[Saved entries]

☆ ☆ ☆ ☆

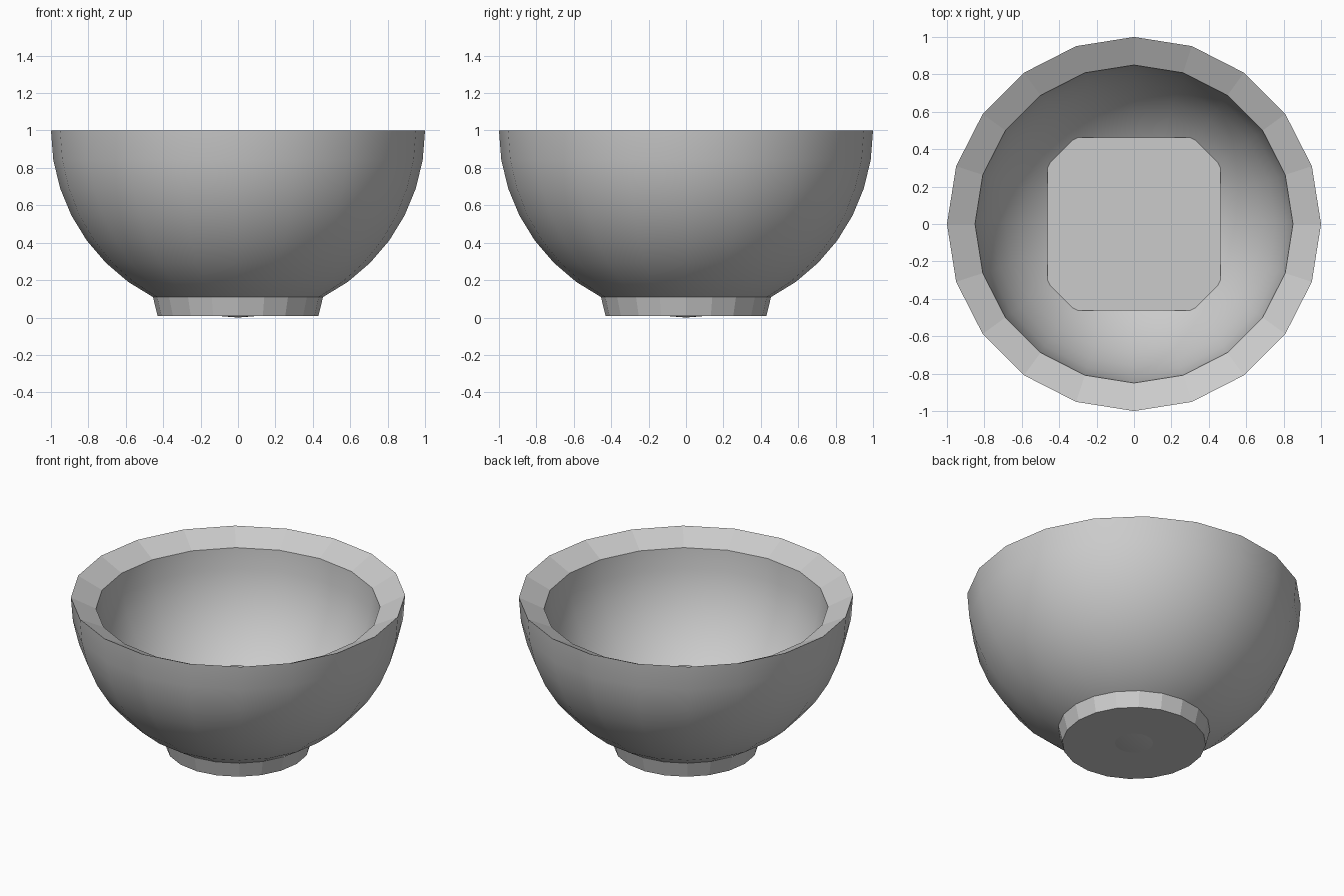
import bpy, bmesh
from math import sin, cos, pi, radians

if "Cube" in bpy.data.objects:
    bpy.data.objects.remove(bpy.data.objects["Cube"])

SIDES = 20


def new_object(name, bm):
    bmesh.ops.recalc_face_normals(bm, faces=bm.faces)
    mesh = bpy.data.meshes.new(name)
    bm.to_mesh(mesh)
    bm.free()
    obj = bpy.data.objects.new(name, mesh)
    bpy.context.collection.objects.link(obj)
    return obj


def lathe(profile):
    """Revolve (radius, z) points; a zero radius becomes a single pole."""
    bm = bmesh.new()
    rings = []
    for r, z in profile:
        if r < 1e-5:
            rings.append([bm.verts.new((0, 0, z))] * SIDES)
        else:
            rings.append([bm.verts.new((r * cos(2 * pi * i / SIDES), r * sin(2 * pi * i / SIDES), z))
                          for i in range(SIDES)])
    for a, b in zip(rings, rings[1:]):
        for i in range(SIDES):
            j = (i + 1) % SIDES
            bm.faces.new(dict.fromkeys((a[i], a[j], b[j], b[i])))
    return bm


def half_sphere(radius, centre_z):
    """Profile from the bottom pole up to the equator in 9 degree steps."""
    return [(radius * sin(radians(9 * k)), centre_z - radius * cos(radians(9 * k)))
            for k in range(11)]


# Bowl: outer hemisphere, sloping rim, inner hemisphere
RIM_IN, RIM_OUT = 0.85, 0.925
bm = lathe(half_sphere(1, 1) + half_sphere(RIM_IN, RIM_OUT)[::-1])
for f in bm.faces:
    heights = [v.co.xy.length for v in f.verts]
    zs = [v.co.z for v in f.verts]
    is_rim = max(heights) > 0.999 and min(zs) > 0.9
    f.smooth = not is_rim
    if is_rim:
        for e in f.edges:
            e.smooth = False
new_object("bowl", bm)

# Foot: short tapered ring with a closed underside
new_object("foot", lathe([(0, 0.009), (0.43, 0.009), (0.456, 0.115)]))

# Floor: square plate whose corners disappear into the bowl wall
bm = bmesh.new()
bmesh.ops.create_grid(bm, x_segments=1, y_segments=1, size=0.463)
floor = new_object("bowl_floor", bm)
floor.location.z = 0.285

☆ ☆ ☆ ☆

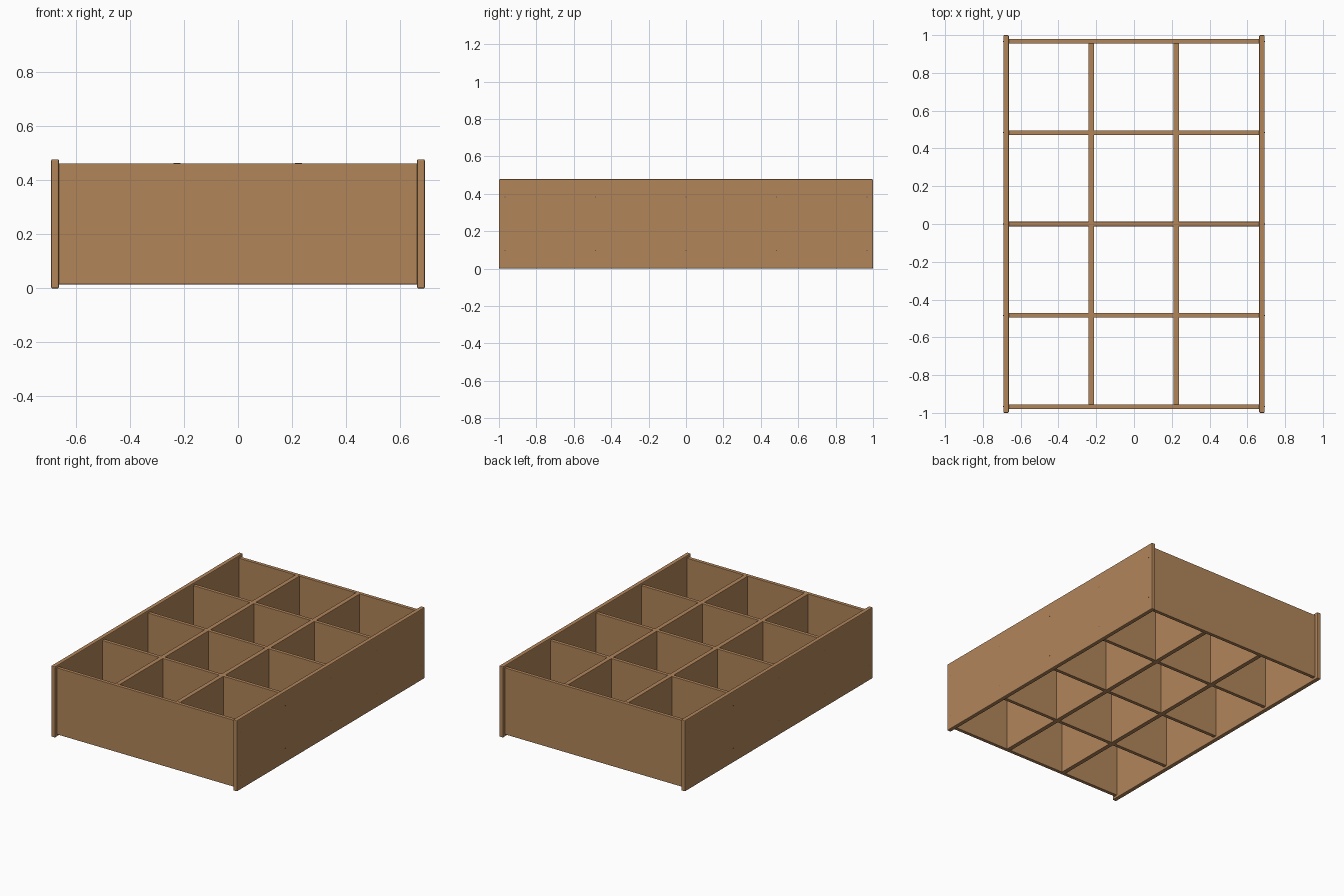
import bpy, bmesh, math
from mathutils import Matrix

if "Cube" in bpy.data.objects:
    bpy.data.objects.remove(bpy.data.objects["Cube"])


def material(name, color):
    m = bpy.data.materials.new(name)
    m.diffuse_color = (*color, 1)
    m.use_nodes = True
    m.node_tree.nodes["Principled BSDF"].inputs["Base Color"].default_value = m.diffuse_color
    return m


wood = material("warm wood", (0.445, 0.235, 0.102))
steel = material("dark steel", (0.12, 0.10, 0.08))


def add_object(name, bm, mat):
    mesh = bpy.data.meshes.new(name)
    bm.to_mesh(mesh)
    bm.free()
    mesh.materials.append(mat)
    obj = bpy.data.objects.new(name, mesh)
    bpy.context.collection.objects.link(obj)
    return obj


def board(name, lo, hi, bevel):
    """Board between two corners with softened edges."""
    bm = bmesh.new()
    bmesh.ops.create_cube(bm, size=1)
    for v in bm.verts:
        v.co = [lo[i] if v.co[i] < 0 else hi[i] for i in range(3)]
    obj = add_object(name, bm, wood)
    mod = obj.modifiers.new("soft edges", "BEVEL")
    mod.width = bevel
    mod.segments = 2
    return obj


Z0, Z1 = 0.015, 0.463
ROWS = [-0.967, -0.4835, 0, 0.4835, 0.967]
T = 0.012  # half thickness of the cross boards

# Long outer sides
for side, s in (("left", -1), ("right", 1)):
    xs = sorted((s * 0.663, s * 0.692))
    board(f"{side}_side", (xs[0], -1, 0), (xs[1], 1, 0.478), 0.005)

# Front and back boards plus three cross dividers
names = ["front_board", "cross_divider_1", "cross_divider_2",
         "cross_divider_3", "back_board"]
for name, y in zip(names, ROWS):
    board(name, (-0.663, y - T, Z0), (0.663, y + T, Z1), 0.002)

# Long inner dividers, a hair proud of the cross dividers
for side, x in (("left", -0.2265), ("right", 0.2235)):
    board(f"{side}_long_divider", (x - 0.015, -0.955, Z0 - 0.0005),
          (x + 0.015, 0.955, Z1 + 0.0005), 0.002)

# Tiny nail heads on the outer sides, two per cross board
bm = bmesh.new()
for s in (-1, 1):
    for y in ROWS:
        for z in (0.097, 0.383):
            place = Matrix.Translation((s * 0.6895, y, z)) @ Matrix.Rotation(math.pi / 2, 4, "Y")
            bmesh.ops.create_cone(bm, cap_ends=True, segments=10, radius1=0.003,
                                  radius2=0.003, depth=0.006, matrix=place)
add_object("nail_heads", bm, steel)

☆ ☆ ☆ ☆

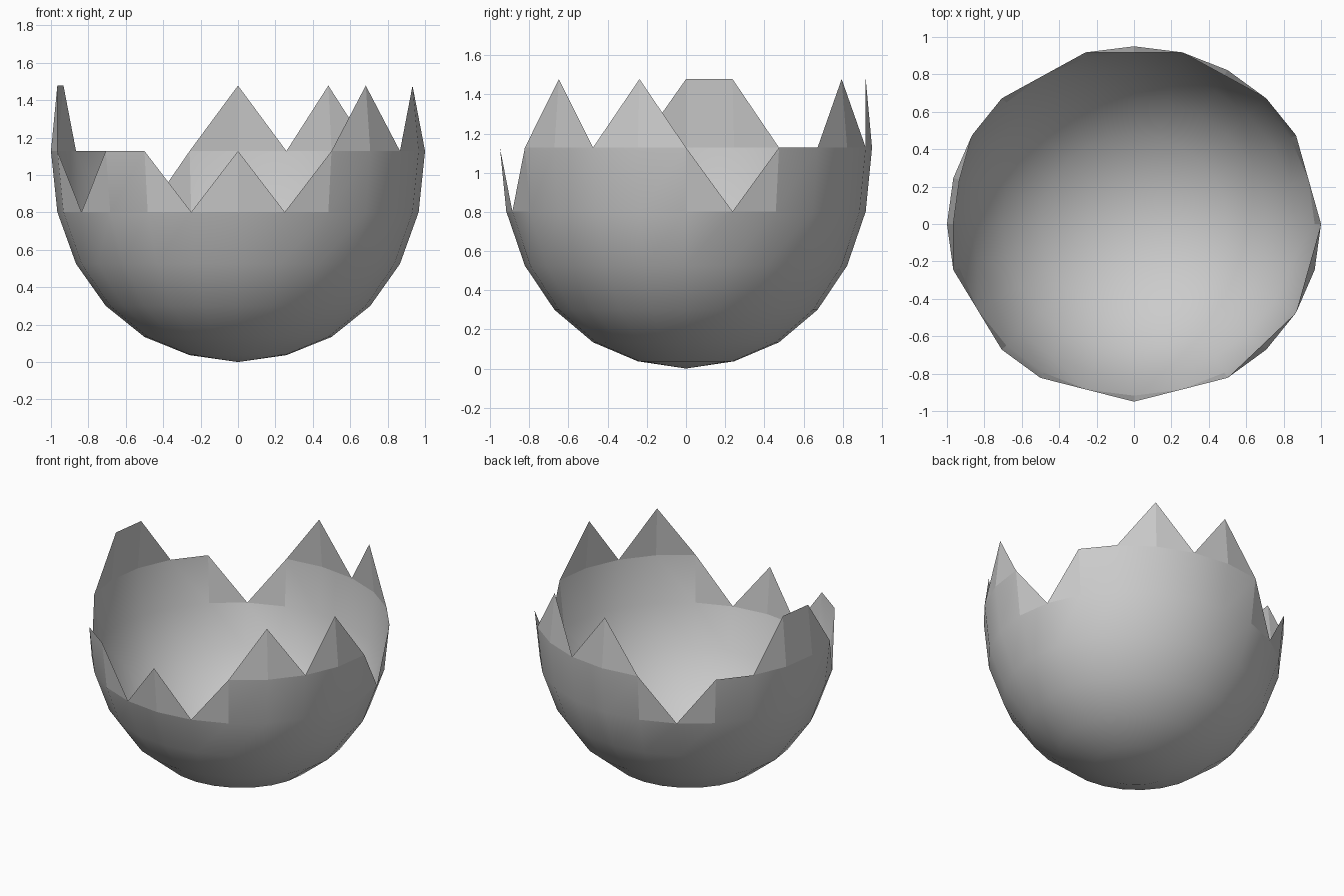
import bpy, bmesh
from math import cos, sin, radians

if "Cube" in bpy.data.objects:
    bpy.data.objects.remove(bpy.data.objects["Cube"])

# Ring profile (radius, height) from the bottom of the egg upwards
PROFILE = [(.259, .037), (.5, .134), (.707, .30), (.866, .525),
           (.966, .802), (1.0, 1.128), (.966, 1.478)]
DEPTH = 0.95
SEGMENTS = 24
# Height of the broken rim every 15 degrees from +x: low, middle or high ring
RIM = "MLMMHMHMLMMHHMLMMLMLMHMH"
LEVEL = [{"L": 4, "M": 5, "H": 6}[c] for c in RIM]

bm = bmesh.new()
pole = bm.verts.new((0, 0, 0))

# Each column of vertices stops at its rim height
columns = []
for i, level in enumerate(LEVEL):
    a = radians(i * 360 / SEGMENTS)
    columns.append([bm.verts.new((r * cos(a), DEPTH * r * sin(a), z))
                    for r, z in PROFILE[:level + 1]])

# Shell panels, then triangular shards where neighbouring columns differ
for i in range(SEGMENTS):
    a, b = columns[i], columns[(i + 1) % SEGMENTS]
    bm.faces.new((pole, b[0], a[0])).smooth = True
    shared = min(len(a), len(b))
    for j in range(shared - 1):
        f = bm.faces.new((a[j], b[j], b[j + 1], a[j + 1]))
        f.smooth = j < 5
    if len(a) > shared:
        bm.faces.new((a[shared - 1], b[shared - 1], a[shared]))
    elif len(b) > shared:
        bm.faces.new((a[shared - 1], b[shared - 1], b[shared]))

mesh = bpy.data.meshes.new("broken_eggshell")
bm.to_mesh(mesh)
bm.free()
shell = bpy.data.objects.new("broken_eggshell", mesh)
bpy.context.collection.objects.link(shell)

☆ ☆ ☆ ☆

## To do
Which lines above contain "import"? Show each of them.

## Exercise answer
import bpy, bmesh
from math import sin, cos, pi, radians
import bpy, bmesh, math
from mathutils import Matrix
import bpy, bmesh
from math import cos, sin, radians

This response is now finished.